- infliction of injury, harm, humiliation, or the like, on a person by another who has been harmed by that person; violent revenge: But have you the right to vengeance?
- an act or opportunity of inflicting such trouble: to take one's vengeance.
- the desire for revenge: a man full of vengeance.
- Obsolete. hurt; injury.
- Obsolete. curse; imprecation.
- with a vengeance,
- with force or violence.
- greatly; extremely.
- to an unreasonable, excessive, or surprising degree: He attacked the job with a vengeance.
Origin of vengeance
- the act of or desire for taking revenge; retributive punishment
- with a vengeance (intensifier)the 70's have returned with a vengeance
Word Origin and History for with a vengeance
c.1300, from Anglo-French vengeaunce, Old French vengeance "revenge," from vengier "take revenge," from Latin vindicare "to set free, claim, avenge" (see vindicate).
Vengeance is mine, ... saith the Lord.

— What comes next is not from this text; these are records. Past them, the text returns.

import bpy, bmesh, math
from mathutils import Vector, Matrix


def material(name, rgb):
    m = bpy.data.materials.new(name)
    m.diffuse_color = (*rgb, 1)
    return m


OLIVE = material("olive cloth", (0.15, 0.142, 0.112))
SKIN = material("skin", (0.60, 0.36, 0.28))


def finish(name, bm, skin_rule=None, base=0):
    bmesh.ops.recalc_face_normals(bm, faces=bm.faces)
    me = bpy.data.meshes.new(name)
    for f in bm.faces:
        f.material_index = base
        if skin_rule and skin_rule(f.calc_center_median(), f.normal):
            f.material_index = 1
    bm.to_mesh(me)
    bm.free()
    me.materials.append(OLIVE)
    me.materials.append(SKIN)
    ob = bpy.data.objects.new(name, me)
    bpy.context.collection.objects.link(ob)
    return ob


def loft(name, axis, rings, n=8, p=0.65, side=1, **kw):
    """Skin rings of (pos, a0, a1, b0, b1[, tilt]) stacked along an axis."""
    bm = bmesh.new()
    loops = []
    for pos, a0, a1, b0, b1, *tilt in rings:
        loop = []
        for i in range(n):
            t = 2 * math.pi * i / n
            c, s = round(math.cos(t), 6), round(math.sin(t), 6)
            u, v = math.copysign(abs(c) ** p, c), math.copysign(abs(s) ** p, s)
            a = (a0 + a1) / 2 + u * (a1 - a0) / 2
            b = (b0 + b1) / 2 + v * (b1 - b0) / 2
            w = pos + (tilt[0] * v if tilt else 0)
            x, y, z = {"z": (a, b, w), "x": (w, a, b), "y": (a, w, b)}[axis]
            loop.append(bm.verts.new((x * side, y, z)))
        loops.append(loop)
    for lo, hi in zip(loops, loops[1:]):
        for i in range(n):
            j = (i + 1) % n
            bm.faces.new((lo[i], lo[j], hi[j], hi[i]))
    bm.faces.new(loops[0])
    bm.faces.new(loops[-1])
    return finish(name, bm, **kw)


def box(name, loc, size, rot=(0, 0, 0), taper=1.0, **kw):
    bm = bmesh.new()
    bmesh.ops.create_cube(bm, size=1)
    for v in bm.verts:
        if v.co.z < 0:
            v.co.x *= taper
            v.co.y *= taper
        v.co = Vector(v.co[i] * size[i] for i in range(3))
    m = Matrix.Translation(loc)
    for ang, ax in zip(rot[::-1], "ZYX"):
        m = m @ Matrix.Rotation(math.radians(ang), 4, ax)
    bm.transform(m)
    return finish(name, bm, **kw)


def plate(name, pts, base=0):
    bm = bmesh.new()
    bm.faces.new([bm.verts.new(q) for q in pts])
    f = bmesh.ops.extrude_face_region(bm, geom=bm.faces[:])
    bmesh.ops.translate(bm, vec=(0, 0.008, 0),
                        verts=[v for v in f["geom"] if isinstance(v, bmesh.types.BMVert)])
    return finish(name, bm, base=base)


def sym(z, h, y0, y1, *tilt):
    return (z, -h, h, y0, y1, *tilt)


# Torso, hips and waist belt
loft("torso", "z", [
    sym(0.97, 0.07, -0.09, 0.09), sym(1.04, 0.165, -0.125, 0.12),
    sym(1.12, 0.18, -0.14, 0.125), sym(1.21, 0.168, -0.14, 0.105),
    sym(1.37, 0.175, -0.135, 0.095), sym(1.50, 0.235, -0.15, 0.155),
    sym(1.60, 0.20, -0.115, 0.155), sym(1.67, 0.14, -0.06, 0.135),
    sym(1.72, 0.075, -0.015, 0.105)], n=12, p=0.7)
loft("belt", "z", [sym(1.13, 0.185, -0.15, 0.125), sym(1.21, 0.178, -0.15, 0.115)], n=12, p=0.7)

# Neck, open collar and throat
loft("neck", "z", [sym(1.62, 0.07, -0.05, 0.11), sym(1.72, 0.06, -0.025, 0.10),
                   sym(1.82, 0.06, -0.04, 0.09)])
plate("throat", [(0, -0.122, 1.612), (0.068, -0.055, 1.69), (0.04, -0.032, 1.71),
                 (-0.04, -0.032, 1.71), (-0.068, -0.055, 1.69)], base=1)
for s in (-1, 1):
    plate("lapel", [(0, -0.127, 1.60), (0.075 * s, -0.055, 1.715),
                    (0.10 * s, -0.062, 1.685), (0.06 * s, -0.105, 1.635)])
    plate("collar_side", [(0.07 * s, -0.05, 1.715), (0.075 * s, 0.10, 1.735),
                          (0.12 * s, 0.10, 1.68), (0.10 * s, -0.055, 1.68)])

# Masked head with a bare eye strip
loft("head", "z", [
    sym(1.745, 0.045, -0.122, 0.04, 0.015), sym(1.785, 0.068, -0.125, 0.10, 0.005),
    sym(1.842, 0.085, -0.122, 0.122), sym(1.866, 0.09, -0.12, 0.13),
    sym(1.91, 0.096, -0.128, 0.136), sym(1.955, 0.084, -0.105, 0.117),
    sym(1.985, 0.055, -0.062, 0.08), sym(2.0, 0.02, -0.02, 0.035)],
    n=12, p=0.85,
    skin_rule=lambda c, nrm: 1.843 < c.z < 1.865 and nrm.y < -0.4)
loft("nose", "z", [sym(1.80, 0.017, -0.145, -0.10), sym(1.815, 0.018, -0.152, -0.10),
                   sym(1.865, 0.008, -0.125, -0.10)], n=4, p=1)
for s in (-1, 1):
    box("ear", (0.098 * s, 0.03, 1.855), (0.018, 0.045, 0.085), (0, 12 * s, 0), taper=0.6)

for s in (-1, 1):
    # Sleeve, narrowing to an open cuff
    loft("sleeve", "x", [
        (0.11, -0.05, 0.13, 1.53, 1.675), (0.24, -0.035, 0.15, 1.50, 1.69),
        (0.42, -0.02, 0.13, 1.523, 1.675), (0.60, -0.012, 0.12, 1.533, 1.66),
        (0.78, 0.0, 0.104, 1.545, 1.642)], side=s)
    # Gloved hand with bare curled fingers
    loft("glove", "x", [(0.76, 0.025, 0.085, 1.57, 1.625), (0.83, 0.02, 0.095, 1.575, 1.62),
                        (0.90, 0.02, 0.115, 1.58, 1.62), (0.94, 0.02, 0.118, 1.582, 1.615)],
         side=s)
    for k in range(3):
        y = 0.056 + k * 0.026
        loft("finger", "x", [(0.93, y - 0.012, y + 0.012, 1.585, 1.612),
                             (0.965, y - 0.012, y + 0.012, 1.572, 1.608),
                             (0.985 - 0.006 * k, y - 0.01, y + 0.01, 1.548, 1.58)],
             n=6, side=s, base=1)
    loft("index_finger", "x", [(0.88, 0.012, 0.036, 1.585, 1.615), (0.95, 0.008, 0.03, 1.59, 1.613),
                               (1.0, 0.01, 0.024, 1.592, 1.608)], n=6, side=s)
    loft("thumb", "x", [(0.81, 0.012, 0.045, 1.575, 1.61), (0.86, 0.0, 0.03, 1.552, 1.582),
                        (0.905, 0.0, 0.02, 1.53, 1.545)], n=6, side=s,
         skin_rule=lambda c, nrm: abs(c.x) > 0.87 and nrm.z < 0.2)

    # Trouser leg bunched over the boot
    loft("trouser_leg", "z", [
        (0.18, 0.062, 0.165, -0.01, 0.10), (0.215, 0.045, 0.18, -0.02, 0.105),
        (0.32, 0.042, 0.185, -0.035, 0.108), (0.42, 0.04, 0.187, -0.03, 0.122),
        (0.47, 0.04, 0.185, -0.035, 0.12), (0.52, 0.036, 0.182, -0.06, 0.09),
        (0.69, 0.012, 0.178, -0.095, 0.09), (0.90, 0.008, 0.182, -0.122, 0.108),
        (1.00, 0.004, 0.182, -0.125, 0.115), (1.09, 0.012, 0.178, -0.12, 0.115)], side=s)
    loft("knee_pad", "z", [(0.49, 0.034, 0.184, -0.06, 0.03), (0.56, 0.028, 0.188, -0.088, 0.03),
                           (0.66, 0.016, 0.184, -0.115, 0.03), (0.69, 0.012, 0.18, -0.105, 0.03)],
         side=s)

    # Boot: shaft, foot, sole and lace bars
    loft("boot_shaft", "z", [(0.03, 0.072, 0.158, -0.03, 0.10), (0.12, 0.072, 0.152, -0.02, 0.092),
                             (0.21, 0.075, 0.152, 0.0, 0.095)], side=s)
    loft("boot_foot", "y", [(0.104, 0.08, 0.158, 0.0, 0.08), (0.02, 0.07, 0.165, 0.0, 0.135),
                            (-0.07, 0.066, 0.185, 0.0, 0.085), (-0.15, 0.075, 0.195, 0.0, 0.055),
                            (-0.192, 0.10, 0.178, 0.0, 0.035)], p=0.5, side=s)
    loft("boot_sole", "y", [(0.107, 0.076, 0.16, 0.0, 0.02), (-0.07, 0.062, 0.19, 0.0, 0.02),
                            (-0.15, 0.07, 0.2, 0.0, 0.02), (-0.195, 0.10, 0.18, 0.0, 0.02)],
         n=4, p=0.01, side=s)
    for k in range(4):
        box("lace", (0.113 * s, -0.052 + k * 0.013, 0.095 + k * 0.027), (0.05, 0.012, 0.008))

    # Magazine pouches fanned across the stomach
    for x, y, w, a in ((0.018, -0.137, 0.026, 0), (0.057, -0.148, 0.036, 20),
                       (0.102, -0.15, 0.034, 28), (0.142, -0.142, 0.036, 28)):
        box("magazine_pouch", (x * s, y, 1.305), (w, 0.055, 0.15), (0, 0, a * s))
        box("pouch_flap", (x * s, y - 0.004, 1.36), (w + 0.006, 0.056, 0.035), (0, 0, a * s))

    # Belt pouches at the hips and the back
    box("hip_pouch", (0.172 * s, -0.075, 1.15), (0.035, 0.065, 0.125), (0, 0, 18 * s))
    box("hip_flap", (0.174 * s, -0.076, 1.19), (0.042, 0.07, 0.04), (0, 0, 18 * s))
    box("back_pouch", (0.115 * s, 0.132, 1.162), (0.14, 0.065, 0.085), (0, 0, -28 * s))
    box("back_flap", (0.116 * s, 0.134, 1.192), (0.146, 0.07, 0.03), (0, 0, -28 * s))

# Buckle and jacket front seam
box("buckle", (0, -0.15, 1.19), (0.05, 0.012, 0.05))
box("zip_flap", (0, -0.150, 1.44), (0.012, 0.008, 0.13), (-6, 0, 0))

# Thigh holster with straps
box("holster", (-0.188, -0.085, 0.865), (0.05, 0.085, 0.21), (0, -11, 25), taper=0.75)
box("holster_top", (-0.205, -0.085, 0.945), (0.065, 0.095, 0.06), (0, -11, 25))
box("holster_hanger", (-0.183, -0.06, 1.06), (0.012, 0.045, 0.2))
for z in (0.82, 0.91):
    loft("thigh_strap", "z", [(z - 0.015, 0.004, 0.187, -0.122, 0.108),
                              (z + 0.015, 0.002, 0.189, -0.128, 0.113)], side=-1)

Therefore if thine enemy hunger, feed him; if he thirst, give him drink; for in so doing thou shalt heap coals of fire upon his head. [Paul to the Romans, xii:19-20]
Idioms and Phrases with with a vengeance
with a vengeance
With great violence or energy; also, to an extreme degree. For example, The cottage was filthy and Ruth began cleaning with a vengeance, or December has turned cold with a vengeance. This expression was first recorded in 1533. Also see with a will.
see with a vengeance.